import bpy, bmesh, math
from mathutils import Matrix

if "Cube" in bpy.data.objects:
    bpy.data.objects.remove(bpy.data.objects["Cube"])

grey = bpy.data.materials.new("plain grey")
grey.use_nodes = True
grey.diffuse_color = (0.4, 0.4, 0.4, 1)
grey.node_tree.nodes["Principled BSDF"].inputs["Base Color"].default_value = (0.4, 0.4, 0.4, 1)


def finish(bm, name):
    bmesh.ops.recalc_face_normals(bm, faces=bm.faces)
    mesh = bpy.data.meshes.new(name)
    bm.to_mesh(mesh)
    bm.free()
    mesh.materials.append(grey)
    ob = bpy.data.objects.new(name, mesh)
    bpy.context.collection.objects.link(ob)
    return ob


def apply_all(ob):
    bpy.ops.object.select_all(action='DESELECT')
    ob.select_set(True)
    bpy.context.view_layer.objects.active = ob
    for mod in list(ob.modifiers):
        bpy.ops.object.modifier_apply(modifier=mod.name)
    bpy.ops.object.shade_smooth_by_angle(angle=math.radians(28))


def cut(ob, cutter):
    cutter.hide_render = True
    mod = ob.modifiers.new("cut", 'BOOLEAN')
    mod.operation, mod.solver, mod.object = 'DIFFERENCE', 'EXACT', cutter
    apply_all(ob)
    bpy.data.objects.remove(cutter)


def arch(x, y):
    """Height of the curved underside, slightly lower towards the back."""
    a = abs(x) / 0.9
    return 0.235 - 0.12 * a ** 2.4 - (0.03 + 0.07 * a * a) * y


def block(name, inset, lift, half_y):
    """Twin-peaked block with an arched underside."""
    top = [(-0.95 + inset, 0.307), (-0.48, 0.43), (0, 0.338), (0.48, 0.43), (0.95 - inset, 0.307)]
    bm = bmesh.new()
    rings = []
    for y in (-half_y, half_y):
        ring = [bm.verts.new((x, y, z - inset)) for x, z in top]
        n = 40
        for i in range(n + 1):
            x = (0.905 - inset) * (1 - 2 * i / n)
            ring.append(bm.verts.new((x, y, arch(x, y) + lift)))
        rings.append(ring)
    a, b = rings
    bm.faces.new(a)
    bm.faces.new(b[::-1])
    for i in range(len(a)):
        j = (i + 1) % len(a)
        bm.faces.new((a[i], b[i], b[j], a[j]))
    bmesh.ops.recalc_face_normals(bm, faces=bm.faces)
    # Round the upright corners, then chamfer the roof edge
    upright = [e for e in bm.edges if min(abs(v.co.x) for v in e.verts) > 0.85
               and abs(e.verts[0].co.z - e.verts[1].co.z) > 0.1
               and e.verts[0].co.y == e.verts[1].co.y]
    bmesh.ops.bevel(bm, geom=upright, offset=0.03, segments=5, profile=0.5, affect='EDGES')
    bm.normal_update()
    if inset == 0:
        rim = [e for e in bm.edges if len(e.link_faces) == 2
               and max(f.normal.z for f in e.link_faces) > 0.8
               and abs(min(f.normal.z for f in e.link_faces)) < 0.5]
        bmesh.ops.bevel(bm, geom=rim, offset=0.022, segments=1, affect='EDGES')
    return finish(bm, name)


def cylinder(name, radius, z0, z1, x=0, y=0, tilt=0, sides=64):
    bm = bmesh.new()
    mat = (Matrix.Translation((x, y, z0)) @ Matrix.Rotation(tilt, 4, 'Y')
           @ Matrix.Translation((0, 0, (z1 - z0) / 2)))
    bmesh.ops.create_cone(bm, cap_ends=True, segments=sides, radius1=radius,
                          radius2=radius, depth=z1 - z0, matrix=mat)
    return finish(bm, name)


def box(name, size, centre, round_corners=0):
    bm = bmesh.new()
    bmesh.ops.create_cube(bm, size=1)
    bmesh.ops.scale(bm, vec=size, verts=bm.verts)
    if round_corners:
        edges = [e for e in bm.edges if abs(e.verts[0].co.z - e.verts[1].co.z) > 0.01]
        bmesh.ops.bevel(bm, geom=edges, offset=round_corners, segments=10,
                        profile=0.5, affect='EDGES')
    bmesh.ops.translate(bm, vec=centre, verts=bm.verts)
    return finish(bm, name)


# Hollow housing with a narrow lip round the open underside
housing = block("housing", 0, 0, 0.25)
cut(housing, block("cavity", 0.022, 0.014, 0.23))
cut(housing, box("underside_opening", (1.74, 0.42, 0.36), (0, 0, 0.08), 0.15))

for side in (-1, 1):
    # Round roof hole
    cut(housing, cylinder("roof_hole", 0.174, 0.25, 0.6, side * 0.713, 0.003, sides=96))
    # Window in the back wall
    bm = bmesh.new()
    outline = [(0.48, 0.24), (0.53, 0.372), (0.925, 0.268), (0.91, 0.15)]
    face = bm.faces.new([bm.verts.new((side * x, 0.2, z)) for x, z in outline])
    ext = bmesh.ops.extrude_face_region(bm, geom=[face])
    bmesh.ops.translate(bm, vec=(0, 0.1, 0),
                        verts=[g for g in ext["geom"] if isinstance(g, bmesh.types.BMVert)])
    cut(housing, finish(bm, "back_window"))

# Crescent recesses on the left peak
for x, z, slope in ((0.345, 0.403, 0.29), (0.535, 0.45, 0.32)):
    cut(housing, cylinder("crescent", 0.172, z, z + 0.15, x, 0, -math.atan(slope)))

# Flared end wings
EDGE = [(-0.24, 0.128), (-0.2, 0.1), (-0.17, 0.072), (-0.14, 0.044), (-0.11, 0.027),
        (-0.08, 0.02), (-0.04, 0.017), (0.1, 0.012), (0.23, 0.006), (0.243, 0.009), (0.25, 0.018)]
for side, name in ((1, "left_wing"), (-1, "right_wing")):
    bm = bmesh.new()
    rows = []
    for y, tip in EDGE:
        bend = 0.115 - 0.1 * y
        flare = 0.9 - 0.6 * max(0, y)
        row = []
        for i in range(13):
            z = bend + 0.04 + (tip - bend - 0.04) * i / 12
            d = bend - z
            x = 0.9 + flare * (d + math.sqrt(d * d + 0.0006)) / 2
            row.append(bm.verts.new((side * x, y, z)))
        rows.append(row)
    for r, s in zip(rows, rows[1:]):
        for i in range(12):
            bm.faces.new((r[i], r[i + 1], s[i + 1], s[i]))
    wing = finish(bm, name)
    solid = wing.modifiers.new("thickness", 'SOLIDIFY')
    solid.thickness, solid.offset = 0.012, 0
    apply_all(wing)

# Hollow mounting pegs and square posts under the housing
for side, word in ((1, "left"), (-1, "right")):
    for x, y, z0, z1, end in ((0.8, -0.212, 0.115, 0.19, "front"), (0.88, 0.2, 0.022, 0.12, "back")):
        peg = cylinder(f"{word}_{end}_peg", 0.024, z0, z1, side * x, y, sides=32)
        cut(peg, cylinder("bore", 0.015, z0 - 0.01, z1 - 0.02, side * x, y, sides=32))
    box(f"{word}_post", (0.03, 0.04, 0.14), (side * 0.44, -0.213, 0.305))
===
• [Instructions for the task]: The lines in the listing that include the word "profile" are to be counted; give only that number.

• [Exercise output]: 2